**WHAT THE EXERCISE ASKS:** Would you reproduce the entries exactly, including every line?

**GIVEN DATA:**
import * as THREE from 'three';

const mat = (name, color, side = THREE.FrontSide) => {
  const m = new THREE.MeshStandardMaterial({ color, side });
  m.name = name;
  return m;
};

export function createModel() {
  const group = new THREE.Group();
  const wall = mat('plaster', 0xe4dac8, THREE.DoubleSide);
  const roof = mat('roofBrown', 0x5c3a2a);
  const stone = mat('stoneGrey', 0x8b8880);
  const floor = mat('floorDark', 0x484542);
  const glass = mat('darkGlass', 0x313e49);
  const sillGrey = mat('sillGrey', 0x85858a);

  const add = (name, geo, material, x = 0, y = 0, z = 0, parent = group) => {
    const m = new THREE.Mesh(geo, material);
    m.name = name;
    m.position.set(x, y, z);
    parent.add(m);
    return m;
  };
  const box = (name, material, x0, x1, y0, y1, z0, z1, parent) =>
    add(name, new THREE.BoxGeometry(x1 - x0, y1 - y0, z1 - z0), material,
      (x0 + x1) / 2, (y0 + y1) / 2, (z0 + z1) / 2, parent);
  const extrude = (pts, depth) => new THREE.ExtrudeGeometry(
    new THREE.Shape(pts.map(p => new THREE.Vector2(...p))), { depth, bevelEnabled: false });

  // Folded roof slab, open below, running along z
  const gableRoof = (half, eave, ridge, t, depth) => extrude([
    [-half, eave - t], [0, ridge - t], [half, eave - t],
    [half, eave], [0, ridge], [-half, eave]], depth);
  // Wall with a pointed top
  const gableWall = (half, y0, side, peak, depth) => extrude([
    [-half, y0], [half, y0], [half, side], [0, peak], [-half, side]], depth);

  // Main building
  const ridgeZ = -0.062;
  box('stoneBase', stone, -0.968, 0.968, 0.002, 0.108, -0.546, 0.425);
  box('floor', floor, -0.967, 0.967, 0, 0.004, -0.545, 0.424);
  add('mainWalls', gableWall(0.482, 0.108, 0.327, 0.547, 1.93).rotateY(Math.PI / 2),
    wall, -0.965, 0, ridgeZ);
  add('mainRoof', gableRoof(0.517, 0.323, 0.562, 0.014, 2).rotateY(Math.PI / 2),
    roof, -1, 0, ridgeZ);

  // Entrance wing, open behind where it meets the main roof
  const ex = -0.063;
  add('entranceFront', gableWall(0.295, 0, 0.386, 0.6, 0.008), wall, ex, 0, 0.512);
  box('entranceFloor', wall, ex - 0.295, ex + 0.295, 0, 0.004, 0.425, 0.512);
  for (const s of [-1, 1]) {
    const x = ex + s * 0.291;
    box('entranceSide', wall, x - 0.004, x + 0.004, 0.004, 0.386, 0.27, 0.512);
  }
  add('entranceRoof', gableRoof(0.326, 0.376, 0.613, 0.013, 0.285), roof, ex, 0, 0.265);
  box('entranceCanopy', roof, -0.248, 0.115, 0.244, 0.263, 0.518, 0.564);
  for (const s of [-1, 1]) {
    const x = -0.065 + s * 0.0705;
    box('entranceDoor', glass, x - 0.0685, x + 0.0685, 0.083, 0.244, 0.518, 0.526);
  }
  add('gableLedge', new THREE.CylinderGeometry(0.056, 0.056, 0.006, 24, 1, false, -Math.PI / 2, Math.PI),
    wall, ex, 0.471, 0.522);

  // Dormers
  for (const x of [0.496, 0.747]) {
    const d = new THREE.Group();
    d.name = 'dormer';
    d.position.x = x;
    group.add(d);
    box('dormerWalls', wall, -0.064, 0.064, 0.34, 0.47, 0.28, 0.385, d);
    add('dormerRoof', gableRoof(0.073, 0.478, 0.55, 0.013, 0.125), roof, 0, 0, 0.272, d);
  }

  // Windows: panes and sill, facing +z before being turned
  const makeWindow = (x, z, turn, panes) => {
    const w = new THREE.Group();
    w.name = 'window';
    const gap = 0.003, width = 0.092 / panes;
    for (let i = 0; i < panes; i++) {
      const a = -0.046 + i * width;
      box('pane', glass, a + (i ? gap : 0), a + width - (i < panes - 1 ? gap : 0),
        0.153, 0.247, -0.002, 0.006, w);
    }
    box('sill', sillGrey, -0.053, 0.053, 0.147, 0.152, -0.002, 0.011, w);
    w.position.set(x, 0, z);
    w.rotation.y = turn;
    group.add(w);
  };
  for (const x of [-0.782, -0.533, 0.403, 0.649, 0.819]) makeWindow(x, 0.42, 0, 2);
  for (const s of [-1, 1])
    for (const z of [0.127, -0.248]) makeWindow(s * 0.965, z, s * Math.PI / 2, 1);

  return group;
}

**REPLY TO THE EXERCISE:**
import * as THREE from 'three';

const mat = (name, color, side = THREE.FrontSide) => {
  const m = new THREE.MeshStandardMaterial({ color, side });
  m.name = name;
  return m;
};

export function createModel() {
  const group = new THREE.Group();
  const wall = mat('plaster', 0xe4dac8, THREE.DoubleSide);
  const roof = mat('roofBrown', 0x5c3a2a);
  const stone = mat('stoneGrey', 0x8b8880);
  const floor = mat('floorDark', 0x484542);
  const glass = mat('darkGlass', 0x313e49);
  const sillGrey = mat('sillGrey', 0x85858a);

  const add = (name, geo, material, x = 0, y = 0, z = 0, parent = group) => {
    const m = new THREE.Mesh(geo, material);
    m.name = name;
    m.position.set(x, y, z);
    parent.add(m);
    return m;
  };
  const box = (name, material, x0, x1, y0, y1, z0, z1, parent) =>
    add(name, new THREE.BoxGeometry(x1 - x0, y1 - y0, z1 - z0), material,
      (x0 + x1) / 2, (y0 + y1) / 2, (z0 + z1) / 2, parent);
  const extrude = (pts, depth) => new THREE.ExtrudeGeometry(
    new THREE.Shape(pts.map(p => new THREE.Vector2(...p))), { depth, bevelEnabled: false });

  // Folded roof slab, open below, running along z
  const gableRoof = (half, eave, ridge, t, depth) => extrude([
    [-half, eave - t], [0, ridge - t], [half, eave - t],
    [half, eave], [0, ridge], [-half, eave]], depth);
  // Wall with a pointed top
  const gableWall = (half, y0, side, peak, depth) => extrude([
    [-half, y0], [half, y0], [half, side], [0, peak], [-half, side]], depth);

  // Main building
  const ridgeZ = -0.062;
  box('stoneBase', stone, -0.968, 0.968, 0.002, 0.108, -0.546, 0.425);
  box('floor', floor, -0.967, 0.967, 0, 0.004, -0.545, 0.424);
  add('mainWalls', gableWall(0.482, 0.108, 0.327, 0.547, 1.93).rotateY(Math.PI / 2),
    wall, -0.965, 0, ridgeZ);
  add('mainRoof', gableRoof(0.517, 0.323, 0.562, 0.014, 2).rotateY(Math.PI / 2),
    roof, -1, 0, ridgeZ);

  // Entrance wing, open behind where it meets the main roof
  const ex = -0.063;
  add('entranceFront', gableWall(0.295, 0, 0.386, 0.6, 0.008), wall, ex, 0, 0.512);
  box('entranceFloor', wall, ex - 0.295, ex + 0.295, 0, 0.004, 0.425, 0.512);
  for (const s of [-1, 1]) {
    const x = ex + s * 0.291;
    box('entranceSide', wall, x - 0.004, x + 0.004, 0.004, 0.386, 0.27, 0.512);
  }
  add('entranceRoof', gableRoof(0.326, 0.376, 0.613, 0.013, 0.285), roof, ex, 0, 0.265);
  box('entranceCanopy', roof, -0.248, 0.115, 0.244, 0.263, 0.518, 0.564);
  for (const s of [-1, 1]) {
    const x = -0.065 + s * 0.0705;
    box('entranceDoor', glass, x - 0.0685, x + 0.0685, 0.083, 0.244, 0.518, 0.526);
  }
  add('gableLedge', new THREE.CylinderGeometry(0.056, 0.056, 0.006, 24, 1, false, -Math.PI / 2, Math.PI),
    wall, ex, 0.471, 0.522);

  // Dormers
  for (const x of [0.496, 0.747]) {
    const d = new THREE.Group();
    d.name = 'dormer';
    d.position.x = x;
    group.add(d);
    box('dormerWalls', wall, -0.064, 0.064, 0.34, 0.47, 0.28, 0.385, d);
    add('dormerRoof', gableRoof(0.073, 0.478, 0.55, 0.013, 0.125), roof, 0, 0, 0.272, d);
  }

  // Windows: panes and sill, facing +z before being turned
  const makeWindow = (x, z, turn, panes) => {
    const w = new THREE.Group();
    w.name = 'window';
    const gap = 0.003, width = 0.092 / panes;
    for (let i = 0; i < panes; i++) {
      const a = -0.046 + i * width;
      box('pane', glass, a + (i ? gap : 0), a + width - (i < panes - 1 ? gap : 0),
        0.153, 0.247, -0.002, 0.006, w);
    }
    box('sill', sillGrey, -0.053, 0.053, 0.147, 0.152, -0.002, 0.011, w);
    w.position.set(x, 0, z);
    w.rotation.y = turn;
    group.add(w);
  };
  for (const x of [-0.782, -0.533, 0.403, 0.649, 0.819]) makeWindow(x, 0.42, 0, 2);
  for (const s of [-1, 1])
    for (const z of [0.127, -0.248]) makeWindow(s * 0.965, z, s * Math.PI / 2, 1);

  return group;
}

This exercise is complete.